[[ Task material open ]]
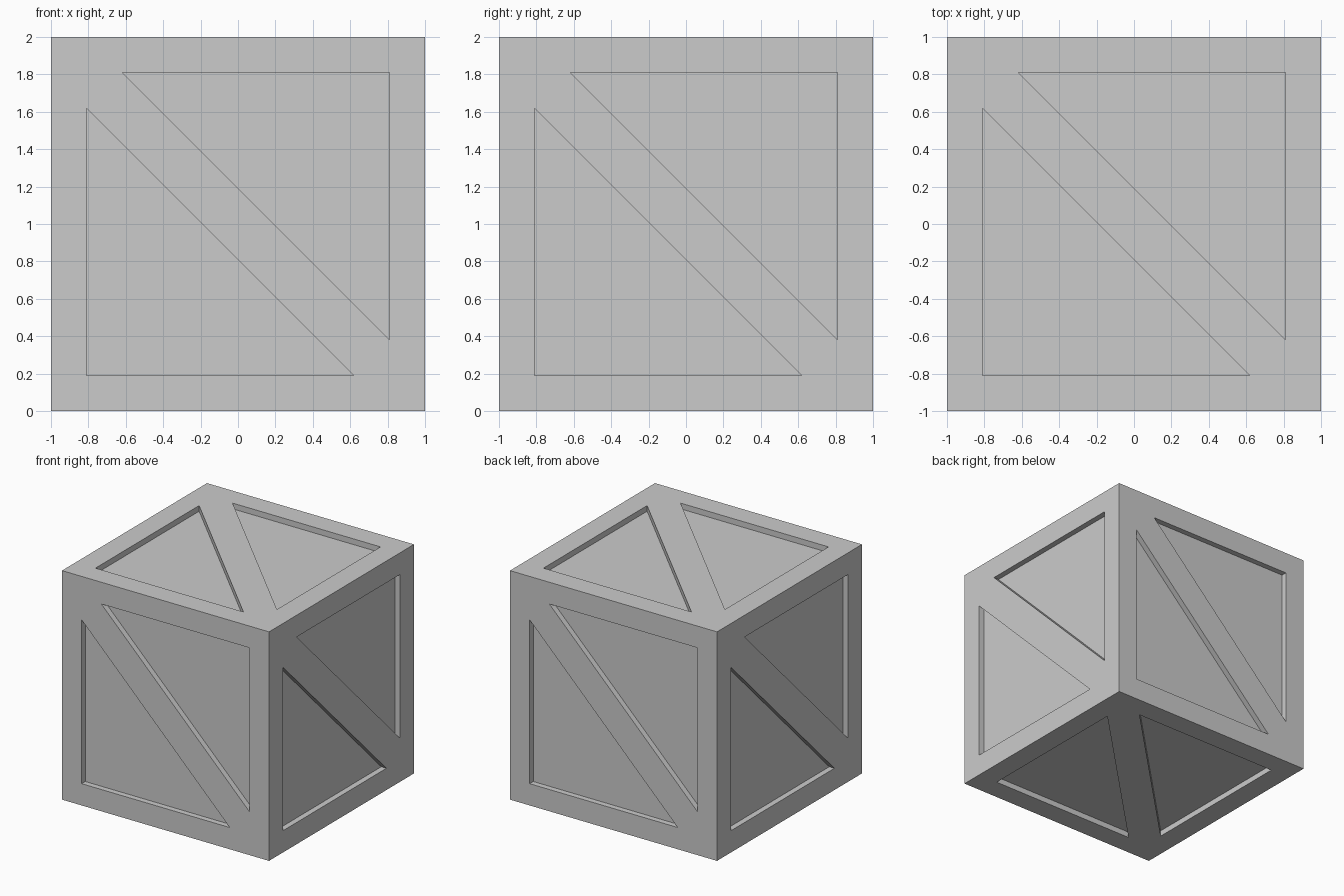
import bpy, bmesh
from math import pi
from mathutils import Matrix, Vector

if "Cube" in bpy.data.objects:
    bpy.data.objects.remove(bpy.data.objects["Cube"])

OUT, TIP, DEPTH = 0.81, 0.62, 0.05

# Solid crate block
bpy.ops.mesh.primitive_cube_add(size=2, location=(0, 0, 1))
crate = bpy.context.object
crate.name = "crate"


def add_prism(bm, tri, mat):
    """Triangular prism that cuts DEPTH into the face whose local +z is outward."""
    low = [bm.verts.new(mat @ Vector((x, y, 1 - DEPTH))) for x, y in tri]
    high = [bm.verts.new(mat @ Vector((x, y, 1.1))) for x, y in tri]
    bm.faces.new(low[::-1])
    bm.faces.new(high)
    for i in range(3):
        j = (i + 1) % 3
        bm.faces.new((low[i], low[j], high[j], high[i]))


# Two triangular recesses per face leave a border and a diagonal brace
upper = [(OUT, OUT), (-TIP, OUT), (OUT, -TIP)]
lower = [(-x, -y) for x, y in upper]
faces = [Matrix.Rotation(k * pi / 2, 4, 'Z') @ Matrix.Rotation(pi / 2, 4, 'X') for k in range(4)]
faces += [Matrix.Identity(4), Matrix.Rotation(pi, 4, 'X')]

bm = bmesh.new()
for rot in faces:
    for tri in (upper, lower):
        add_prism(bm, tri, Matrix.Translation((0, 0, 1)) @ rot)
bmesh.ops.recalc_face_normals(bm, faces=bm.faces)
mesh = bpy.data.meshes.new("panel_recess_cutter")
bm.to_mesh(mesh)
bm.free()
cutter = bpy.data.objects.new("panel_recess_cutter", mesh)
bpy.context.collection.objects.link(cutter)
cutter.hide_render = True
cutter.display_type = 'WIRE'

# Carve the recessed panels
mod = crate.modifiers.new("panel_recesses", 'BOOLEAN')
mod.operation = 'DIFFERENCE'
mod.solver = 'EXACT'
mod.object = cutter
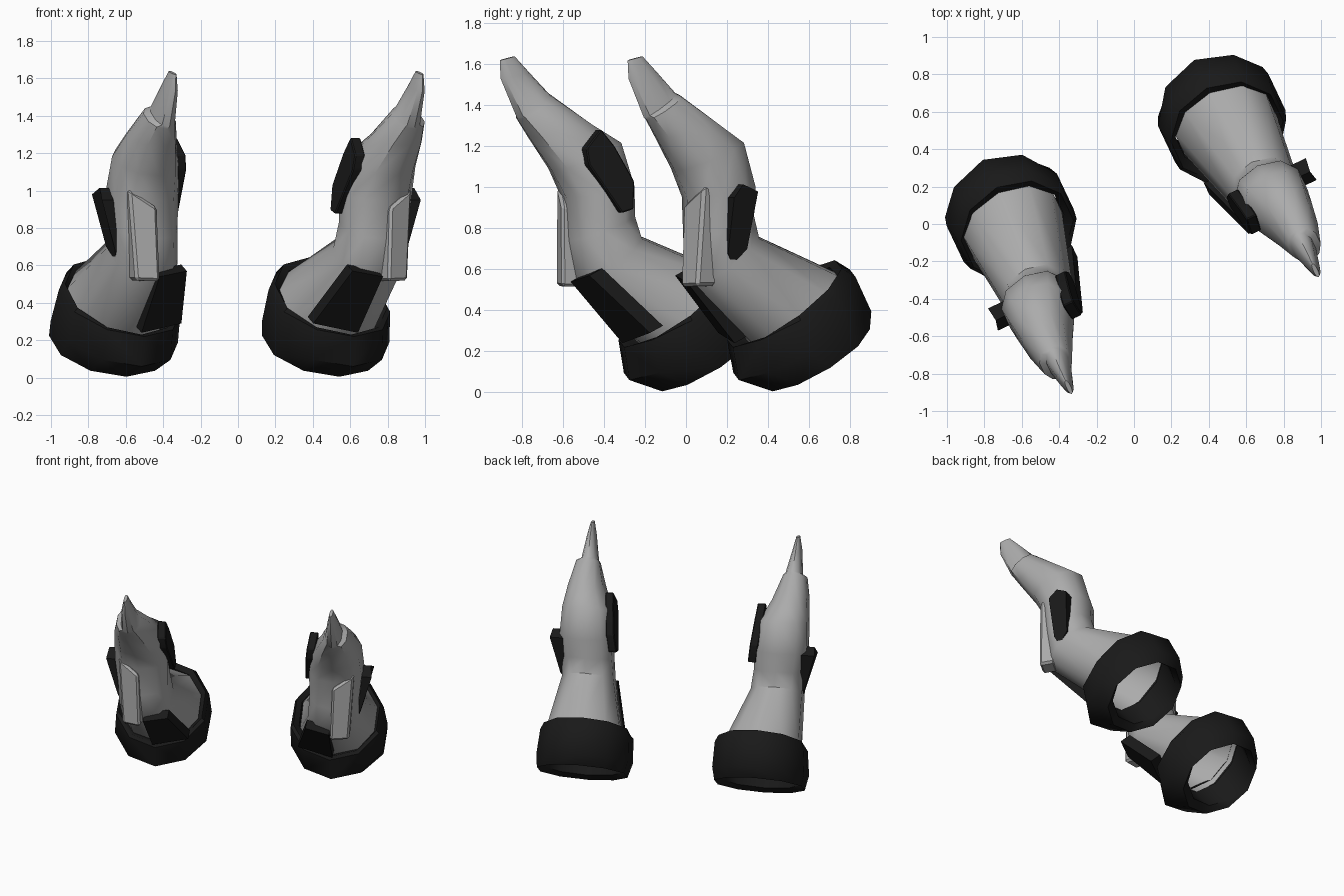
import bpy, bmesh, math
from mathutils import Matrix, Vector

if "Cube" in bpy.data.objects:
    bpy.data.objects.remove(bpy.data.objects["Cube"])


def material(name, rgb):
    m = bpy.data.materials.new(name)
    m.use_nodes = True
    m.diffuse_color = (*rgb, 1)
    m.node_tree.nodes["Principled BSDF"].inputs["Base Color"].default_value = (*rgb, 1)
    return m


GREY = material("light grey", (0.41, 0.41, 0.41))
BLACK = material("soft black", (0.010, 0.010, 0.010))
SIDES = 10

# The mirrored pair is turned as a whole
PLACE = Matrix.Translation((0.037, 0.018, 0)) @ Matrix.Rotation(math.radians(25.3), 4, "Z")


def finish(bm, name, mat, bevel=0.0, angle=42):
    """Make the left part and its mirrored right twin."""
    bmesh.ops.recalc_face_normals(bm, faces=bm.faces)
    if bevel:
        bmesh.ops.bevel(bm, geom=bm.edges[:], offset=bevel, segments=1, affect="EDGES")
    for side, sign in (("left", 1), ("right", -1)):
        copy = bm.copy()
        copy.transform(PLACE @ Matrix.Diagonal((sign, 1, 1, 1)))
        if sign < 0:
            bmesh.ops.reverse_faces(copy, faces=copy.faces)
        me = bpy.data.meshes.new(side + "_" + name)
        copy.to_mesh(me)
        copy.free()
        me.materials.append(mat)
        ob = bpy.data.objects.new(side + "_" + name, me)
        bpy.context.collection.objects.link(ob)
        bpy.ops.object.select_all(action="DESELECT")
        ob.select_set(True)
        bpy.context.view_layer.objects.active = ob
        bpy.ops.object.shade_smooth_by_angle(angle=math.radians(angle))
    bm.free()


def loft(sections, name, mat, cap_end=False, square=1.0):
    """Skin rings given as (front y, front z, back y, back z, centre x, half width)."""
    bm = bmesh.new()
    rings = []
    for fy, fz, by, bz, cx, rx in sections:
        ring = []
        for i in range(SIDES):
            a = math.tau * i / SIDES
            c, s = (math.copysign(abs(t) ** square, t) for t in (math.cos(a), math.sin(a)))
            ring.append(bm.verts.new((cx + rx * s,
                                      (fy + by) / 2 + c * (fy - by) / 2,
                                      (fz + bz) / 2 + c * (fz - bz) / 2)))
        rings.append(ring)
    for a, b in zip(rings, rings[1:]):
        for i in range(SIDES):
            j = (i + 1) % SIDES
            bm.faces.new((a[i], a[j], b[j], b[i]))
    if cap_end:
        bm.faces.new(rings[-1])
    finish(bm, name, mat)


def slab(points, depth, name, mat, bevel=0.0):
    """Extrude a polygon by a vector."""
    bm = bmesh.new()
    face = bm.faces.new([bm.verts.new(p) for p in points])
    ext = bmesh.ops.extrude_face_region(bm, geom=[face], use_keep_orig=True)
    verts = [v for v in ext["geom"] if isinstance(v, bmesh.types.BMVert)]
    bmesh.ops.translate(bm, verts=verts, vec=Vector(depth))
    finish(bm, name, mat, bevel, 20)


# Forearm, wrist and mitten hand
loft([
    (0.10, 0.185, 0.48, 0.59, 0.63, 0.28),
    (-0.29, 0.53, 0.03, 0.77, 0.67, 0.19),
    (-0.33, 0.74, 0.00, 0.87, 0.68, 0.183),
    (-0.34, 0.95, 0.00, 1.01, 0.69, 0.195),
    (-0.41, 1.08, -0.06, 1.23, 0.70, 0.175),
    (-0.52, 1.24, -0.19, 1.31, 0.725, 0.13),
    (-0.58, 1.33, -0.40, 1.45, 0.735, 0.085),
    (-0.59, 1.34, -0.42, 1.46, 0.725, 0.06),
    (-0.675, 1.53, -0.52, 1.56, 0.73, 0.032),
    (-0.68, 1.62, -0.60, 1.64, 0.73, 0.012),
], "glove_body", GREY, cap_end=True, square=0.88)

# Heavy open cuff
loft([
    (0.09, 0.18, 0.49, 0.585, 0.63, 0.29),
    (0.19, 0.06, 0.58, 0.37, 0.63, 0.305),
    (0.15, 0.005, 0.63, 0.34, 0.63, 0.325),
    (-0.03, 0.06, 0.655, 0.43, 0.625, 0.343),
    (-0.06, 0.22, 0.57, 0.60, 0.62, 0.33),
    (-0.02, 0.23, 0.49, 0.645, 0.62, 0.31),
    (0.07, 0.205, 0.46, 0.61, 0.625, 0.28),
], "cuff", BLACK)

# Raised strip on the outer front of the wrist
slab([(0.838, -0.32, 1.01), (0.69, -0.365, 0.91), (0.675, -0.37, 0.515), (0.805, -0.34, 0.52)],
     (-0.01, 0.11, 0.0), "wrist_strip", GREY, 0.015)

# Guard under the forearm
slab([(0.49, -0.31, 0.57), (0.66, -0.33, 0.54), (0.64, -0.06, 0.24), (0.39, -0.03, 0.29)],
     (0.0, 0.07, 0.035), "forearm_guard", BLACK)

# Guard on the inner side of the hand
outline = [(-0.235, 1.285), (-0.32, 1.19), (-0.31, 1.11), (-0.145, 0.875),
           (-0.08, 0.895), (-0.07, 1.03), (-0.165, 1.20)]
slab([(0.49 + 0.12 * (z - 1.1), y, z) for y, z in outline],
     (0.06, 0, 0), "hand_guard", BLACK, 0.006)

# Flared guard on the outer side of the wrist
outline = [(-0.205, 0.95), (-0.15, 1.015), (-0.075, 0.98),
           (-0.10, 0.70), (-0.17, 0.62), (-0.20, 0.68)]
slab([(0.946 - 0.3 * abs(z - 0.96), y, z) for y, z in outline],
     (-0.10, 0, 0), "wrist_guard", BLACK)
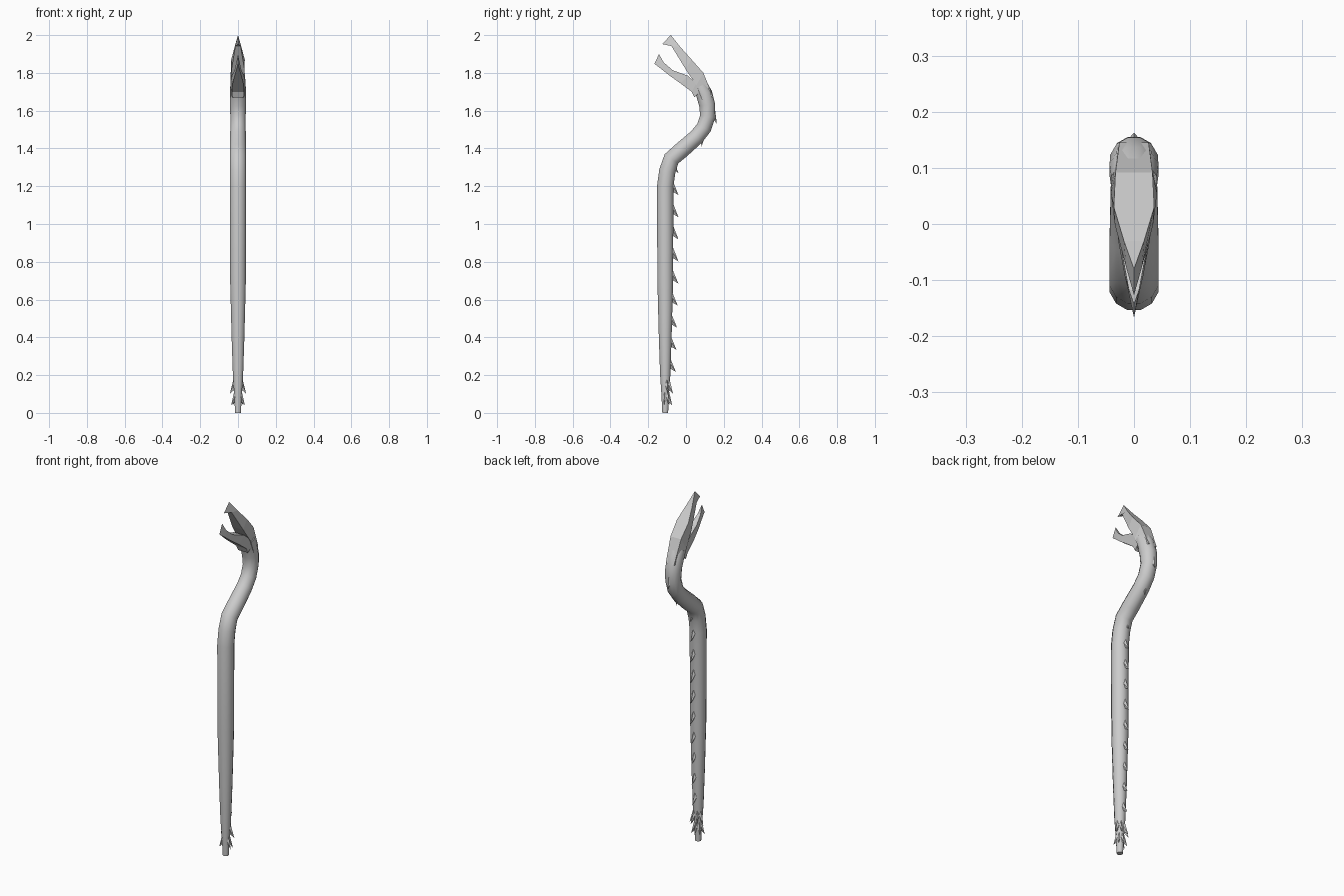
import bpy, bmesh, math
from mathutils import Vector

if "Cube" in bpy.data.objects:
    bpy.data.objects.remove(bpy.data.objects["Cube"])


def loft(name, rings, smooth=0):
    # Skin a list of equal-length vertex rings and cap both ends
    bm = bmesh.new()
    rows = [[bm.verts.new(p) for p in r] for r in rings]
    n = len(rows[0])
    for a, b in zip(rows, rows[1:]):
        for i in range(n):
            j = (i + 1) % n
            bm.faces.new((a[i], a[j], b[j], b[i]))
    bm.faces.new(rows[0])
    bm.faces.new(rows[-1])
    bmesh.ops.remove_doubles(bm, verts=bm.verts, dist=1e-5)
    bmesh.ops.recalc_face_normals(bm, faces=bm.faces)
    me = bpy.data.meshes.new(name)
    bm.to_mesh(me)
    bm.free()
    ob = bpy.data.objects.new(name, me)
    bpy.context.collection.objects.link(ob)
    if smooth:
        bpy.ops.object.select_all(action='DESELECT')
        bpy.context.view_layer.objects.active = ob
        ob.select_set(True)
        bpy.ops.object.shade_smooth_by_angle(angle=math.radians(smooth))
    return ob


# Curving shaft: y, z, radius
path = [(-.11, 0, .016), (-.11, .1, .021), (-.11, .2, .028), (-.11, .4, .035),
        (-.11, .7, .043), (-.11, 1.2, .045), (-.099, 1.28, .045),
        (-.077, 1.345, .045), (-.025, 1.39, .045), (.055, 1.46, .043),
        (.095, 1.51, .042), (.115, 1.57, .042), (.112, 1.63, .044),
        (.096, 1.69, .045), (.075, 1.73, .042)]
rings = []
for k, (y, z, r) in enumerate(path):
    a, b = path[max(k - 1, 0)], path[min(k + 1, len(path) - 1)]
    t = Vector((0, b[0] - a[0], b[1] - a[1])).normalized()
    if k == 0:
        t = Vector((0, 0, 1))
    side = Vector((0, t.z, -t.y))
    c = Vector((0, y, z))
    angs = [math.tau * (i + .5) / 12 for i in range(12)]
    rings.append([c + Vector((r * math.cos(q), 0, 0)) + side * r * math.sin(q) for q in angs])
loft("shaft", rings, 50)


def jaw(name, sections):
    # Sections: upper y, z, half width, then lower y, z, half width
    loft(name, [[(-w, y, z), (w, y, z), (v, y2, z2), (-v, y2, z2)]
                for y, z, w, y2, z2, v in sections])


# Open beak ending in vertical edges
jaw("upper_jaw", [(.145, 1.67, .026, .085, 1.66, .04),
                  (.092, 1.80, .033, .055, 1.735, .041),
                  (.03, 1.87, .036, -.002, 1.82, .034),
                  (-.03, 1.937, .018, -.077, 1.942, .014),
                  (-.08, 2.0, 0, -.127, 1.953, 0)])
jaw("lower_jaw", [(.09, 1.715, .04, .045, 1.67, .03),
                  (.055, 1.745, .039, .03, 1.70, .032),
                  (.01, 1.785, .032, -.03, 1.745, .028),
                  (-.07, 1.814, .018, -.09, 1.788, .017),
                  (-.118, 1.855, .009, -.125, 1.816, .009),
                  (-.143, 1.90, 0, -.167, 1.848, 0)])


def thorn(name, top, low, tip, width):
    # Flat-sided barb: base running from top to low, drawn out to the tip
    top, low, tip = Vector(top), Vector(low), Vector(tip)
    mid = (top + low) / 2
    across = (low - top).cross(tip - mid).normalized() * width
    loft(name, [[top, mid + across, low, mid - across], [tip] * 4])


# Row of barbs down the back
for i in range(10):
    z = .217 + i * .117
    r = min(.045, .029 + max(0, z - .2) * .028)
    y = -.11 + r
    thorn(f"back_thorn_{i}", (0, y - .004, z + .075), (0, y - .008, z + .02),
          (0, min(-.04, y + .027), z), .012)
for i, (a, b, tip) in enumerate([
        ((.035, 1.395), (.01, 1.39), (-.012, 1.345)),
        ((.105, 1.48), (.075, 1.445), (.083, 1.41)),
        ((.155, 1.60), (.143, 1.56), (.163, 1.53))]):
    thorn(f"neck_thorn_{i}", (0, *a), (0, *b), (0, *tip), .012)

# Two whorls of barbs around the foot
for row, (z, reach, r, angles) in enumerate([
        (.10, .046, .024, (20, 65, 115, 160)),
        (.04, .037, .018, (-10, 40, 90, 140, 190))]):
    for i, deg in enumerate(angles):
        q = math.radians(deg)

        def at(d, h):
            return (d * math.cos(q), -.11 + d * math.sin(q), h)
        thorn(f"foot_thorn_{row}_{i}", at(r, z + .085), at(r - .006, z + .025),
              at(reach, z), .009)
[[ Task material closed ]]
From the entries, copy out each line containing the word "verts".

    low = [bm.verts.new(mat @ Vector((x, y, 1 - DEPTH))) for x, y in tri]
    high = [bm.verts.new(mat @ Vector((x, y, 1.1))) for x, y in tri]
            ring.append(bm.verts.new((cx + rx * s,
    face = bm.faces.new([bm.verts.new(p) for p in points])
    verts = [v for v in ext["geom"] if isinstance(v, bmesh.types.BMVert)]
    bmesh.ops.translate(bm, verts=verts, vec=Vector(depth))
    rows = [[bm.verts.new(p) for p in r] for r in rings]
    bmesh.ops.remove_doubles(bm, verts=bm.verts, dist=1e-5)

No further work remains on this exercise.